▸ Task details: Would you write out the full listing exactly, without any pictures?

▸ The input:
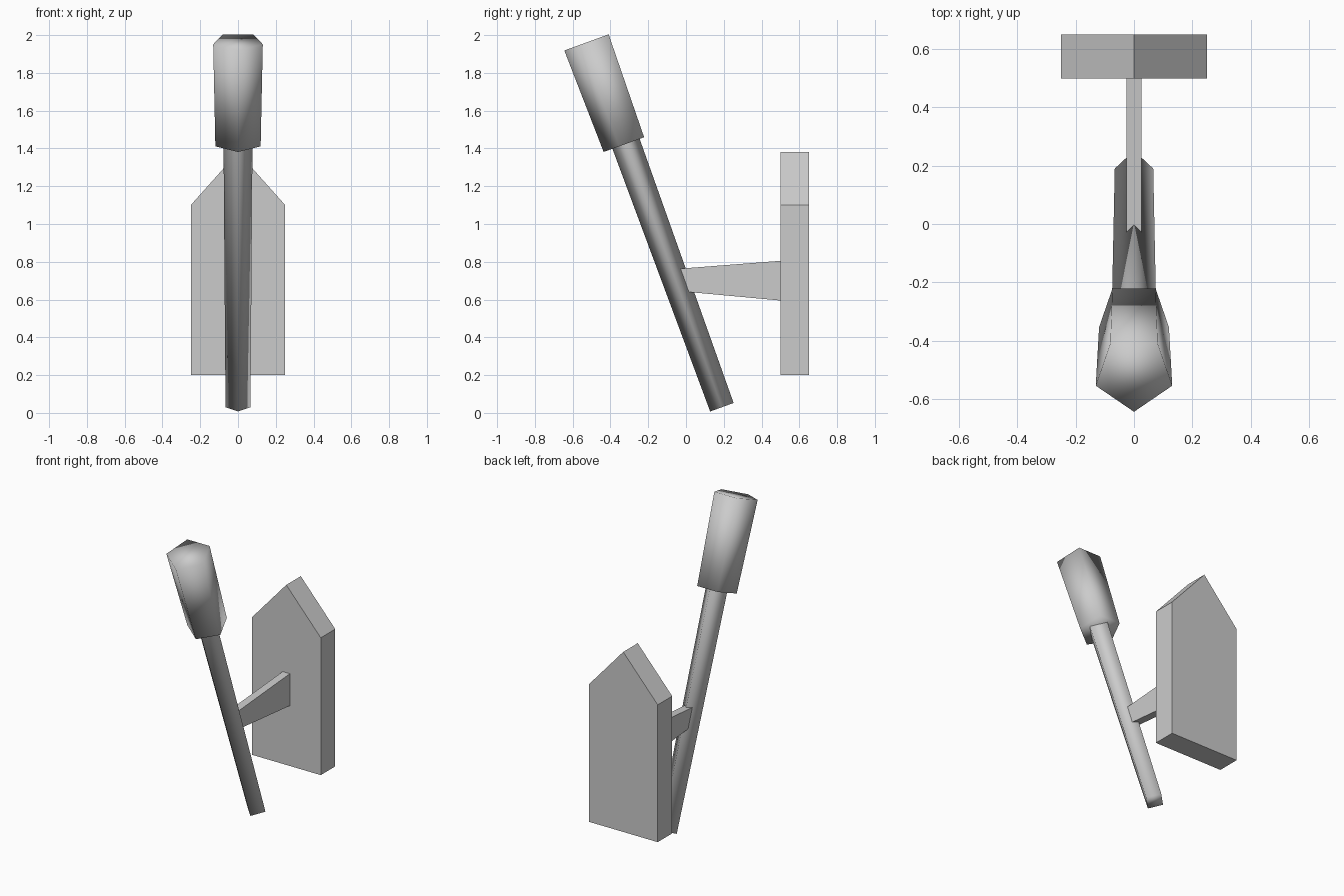
import bpy
import bmesh
from math import sin, cos, pi, radians
from mathutils import Matrix, Vector

cube = bpy.data.objects.get("Cube")
if cube:
    bpy.data.objects.remove(cube, do_unlink=True)

grey = bpy.data.materials.new("plain grey")
grey.use_nodes = True
grey.diffuse_color = (0.6, 0.6, 0.6, 1)
grey.node_tree.nodes["Principled BSDF"].inputs["Base Color"].default_value = (0.6, 0.6, 0.6, 1)


def add_part(name, bm, smooth=False):
    bmesh.ops.recalc_face_normals(bm, faces=bm.faces)
    for face in bm.faces:
        face.smooth = smooth
    mesh = bpy.data.meshes.new(name)
    bm.to_mesh(mesh)
    bm.free()
    mesh.materials.append(grey)
    obj = bpy.data.objects.new(name, mesh)
    bpy.context.collection.objects.link(obj)
    return obj


def prism(name, corners, offset):
    """Extrude a closed outline along an offset vector."""
    bm = bmesh.new()
    face = bm.faces.new([bm.verts.new(c) for c in corners])
    new = bmesh.ops.extrude_face_region(bm, geom=[face], use_keep_orig=True)["geom"]
    bmesh.ops.translate(bm, vec=offset, verts=[v for v in new if isinstance(v, bmesh.types.BMVert)])
    return add_part(name, bm)


def tapered_rod(name, sides, start, end, r_start, r_end, open_top=False):
    """Rod along the tilted torch axis, one corner facing front."""
    bm = bmesh.new()
    rings = []
    for height, radius in ((start, r_start), (end, r_end)):
        angles = [2 * pi * i / sides for i in range(sides)]
        rings.append([bm.verts.new((radius * sin(a), -radius * cos(a), height)) for a in angles])
    low, high = rings
    for i in range(sides):
        j = (i + 1) % sides
        bm.faces.new((low[i], low[j], high[j], high[i]))
    bm.faces.new(low[::-1])
    if not open_top:
        bm.faces.new(high)
    obj = add_part(name, bm, smooth=True)
    obj.matrix_world = Matrix.Translation((0, 0.19, 0.03)) @ Matrix.Rotation(radians(20), 4, "X")
    return obj


# Leaning torch: square handle with a five-sided head
tapered_rod("handle", 4, 0, 1.67, 0.066, 0.078, open_top=True)
tapered_rod("head", 5, 1.484, 2.06, 0.126, 0.138)

# Pointed wall plate
outline = [(-0.25, 0.2), (0.25, 0.2), (0.25, 1.1), (0, 1.38), (-0.25, 1.1)]
prism("wall_plate", [(x, 0.5, z) for x, z in outline], Vector((0, 0.15, 0)))

# Tapered bracket from the plate into the handle
profile = [(-0.04, 0.645), (0.5, 0.595), (0.5, 0.805), (-0.04, 0.763)]
prism("bracket", [(-0.026, y, z) for y, z in profile], Vector((0.052, 0, 0)))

▸ Answer space:
import bpy
import bmesh
from math import sin, cos, pi, radians
from mathutils import Matrix, Vector

cube = bpy.data.objects.get("Cube")
if cube:
    bpy.data.objects.remove(cube, do_unlink=True)

grey = bpy.data.materials.new("plain grey")
grey.use_nodes = True
grey.diffuse_color = (0.6, 0.6, 0.6, 1)
grey.node_tree.nodes["Principled BSDF"].inputs["Base Color"].default_value = (0.6, 0.6, 0.6, 1)


def add_part(name, bm, smooth=False):
    bmesh.ops.recalc_face_normals(bm, faces=bm.faces)
    for face in bm.faces:
        face.smooth = smooth
    mesh = bpy.data.meshes.new(name)
    bm.to_mesh(mesh)
    bm.free()
    mesh.materials.append(grey)
    obj = bpy.data.objects.new(name, mesh)
    bpy.context.collection.objects.link(obj)
    return obj


def prism(name, corners, offset):
    """Extrude a closed outline along an offset vector."""
    bm = bmesh.new()
    face = bm.faces.new([bm.verts.new(c) for c in corners])
    new = bmesh.ops.extrude_face_region(bm, geom=[face], use_keep_orig=True)["geom"]
    bmesh.ops.translate(bm, vec=offset, verts=[v for v in new if isinstance(v, bmesh.types.BMVert)])
    return add_part(name, bm)


def tapered_rod(name, sides, start, end, r_start, r_end, open_top=False):
    """Rod along the tilted torch axis, one corner facing front."""
    bm = bmesh.new()
    rings = []
    for height, radius in ((start, r_start), (end, r_end)):
        angles = [2 * pi * i / sides for i in range(sides)]
        rings.append([bm.verts.new((radius * sin(a), -radius * cos(a), height)) for a in angles])
    low, high = rings
    for i in range(sides):
        j = (i + 1) % sides
        bm.faces.new((low[i], low[j], high[j], high[i]))
    bm.faces.new(low[::-1])
    if not open_top:
        bm.faces.new(high)
    obj = add_part(name, bm, smooth=True)
    obj.matrix_world = Matrix.Translation((0, 0.19, 0.03)) @ Matrix.Rotation(radians(20), 4, "X")
    return obj


# Leaning torch: square handle with a five-sided head
tapered_rod("handle", 4, 0, 1.67, 0.066, 0.078, open_top=True)
tapered_rod("head", 5, 1.484, 2.06, 0.126, 0.138)

# Pointed wall plate
outline = [(-0.25, 0.2), (0.25, 0.2), (0.25, 1.1), (0, 1.38), (-0.25, 1.1)]
prism("wall_plate", [(x, 0.5, z) for x, z in outline], Vector((0, 0.15, 0)))

# Tapered bracket from the plate into the handle
profile = [(-0.04, 0.645), (0.5, 0.595), (0.5, 0.805), (-0.04, 0.763)]
prism("bracket", [(-0.026, y, z) for y, z in profile], Vector((0.052, 0, 0)))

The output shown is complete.